Kyoto Ebisu Shrine
Kyoto Ebisu Shrine was built in 1202 by Yousai Zenji, the founder of Kenninji Temple. Along with Nishinomiya Shrine in Hyogo and Imamiya Ebisu Shrine in Osaka, it is known as one of the “three major Ebisu shrines of Japan.” During the “Toka Ebisu Festival,” held every year from January 8 to 12, the shrine’s approach is lined with food stalls and is crowded with people who wish for prosperous business until late at night. 

Some time ago, people started saying, “Ebisu is a very old god and deaf, so he will listen to your request only if you knock on the door as if you were tapping on his shoulder.”

I also dropped by the “Kyoto Ebisu Shrine.” Here, people knock on the wooden door next to the main shrine to pray again after praying at the main shrine. Wishing for the prosperity of the shops I visited on this trip, I carefully knocked on the wooden door.

Gion Murata
478, Shimogawara-cho, Shimogawara-dori, Higashiyama-ku, Kyoto
Phone: +81(0) 75-561-1498
Closed: Irregular Sundays, holidays, and Wednesdays, and the year-end and new-year holidays

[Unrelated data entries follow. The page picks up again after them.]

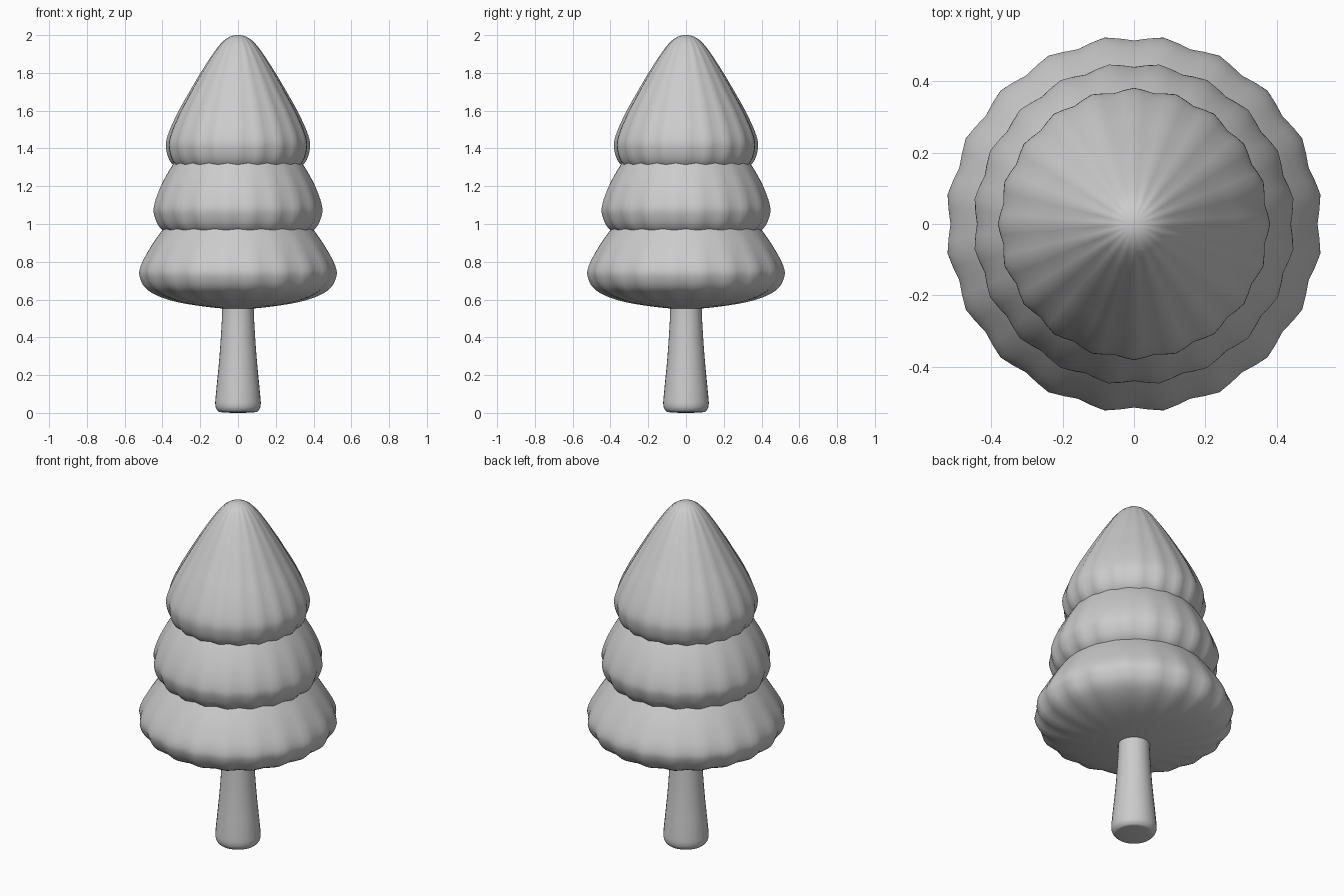
import bpy, bmesh, math
from mathutils import Vector

if "Cube" in bpy.data.objects:
    bpy.data.objects.remove(bpy.data.objects["Cube"])


def smooth_profile(pts, steps=4):
    # Catmull-Rom through the profile, mirrored across the axis at both poles
    p = [Vector(q) for q in pts]
    flip = lambda v: Vector((-v.x, v.y, v.z))
    p = [flip(p[1])] + p + [flip(p[-2])]
    out = []
    for i in range(1, len(p) - 2):
        a, b, c, d = p[i - 1:i + 3]
        for s in range(steps):
            t = s / steps
            out.append(0.5 * (2 * b + (c - a) * t + (2 * a - 5 * b + 4 * c - d) * t * t
                              + (3 * b - a - 3 * c + d) * t ** 3))
    out.append(p[-2])
    return out


def lathe(name, pts, lobes=0, phase=0.0, segs=80):
    # profile points are (radius, height, flute depth)
    prof = smooth_profile(pts)
    bm = bmesh.new()
    top = bm.verts.new((0, 0, prof[0].y))
    bottom = bm.verts.new((0, 0, prof[-1].y))
    rings = []
    for q in prof[1:-1]:
        ring = []
        for k in range(segs):
            a = 2 * math.pi * k / segs
            r = max(q.x + q.z * math.cos(lobes * (a - phase)), 0.001)
            ring.append(bm.verts.new((r * math.cos(a), r * math.sin(a), q.y)))
        rings.append(ring)
    for k in range(segs):
        n = (k + 1) % segs
        bm.faces.new((top, rings[0][k], rings[0][n]))
        bm.faces.new((bottom, rings[-1][n], rings[-1][k]))
        for u, v in zip(rings, rings[1:]):
            bm.faces.new((u[k], v[k], v[n], u[n]))
    bmesh.ops.recalc_face_normals(bm, faces=bm.faces)
    for f in bm.faces:
        f.smooth = True
    me = bpy.data.meshes.new(name)
    bm.to_mesh(me)
    bm.free()
    ob = bpy.data.objects.new(name, me)
    bpy.context.collection.objects.link(ob)
    return ob


half_lobe = math.radians(9)

# Trunk with a flared, rounded foot
lathe("trunk", [(0, 0.62, 0), (0.07, 0.62, 0), (0.083, 0.58, 0), (0.085, 0.5, 0),
                (0.098, 0.3, 0), (0.117, 0.1, 0), (0.12, 0.04, 0), (0.108, 0.012, 0),
                (0.085, 0.003, 0), (0, 0, 0)], segs=32)

# Bottom foliage tier
lathe("foliage_bottom", [(0, 1.16, 0), (0.2, 1.12, 0), (0.33, 1.05, 0), (0.415, 0.95, 0.001),
                         (0.475, 0.86, 0.003), (0.515, 0.78, 0.006), (0.519, 0.72, 0.008),
                         (0.475, 0.65, 0.009), (0.36, 0.597, 0.007), (0.18, 0.563, 0.002),
                         (0, 0.55, 0)], 20, half_lobe)

# Middle foliage tier
lathe("foliage_middle", [(0, 1.52, 0), (0.17, 1.48, 0), (0.28, 1.4, 0), (0.355, 1.3, 0.001),
                         (0.41, 1.2, 0.003), (0.442, 1.11, 0.005), (0.443, 1.05, 0.007),
                         (0.405, 0.975, 0.008), (0.31, 0.925, 0.006), (0.15, 0.895, 0.002),
                         (0, 0.885, 0)], 20, half_lobe)

# Top foliage tier with rounded tip
lathe("foliage_top", [(0, 2.0, 0), (0.055, 1.985, 0.001), (0.11, 1.93, 0.002),
                      (0.19, 1.81, 0.002), (0.26, 1.69, 0.003), (0.32, 1.58, 0.004),
                      (0.367, 1.47, 0.005), (0.375, 1.4, 0.006), (0.345, 1.32, 0.006),
                      (0.26, 1.265, 0.004), (0.12, 1.235, 0.001), (0, 1.23, 0)], 20)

Murayama Zousu
2-3, Sanjoohashi Higashiiru, Higashiyama-ku, Kyoto
Phone: +81(0) 75-761-3151
Closed: Sundays, holidays, and the year-end and new-year holidays

Kyoto Ebisu Shrine
125, Komatsu-cho, Higashiyama-ku, Kyoto
Phone: +81(0) 75-525-0005
9:00~17:00 (Goshuin stamps available until 16:30)

Our Guide
Sugimoto Kyoko

Sugimoto Kyoko is a freelance writer from Osaka and has lived in Kyoto for 25 years since she was a student. Although she is not much of a cook, she loves eating good food. She mainly writes interview articles on researchers, NPO representatives, business managers, religionists, etc. for various media. She is the author of “Kyodai-teki Bunka Jiten: Jiyu to Chaos no Seitai-kei,” published by Film Art, Inc.

※All pictures shown are for illustration purposes only.
※All prices include tax.
※Opening Hours may be subject to change without notice. Please check the Opening Hours before visiting.
※ This article was originally published in the Fall/Winter 2021-2022 issue of The ROYAL. All products, services, and prices are subject to change.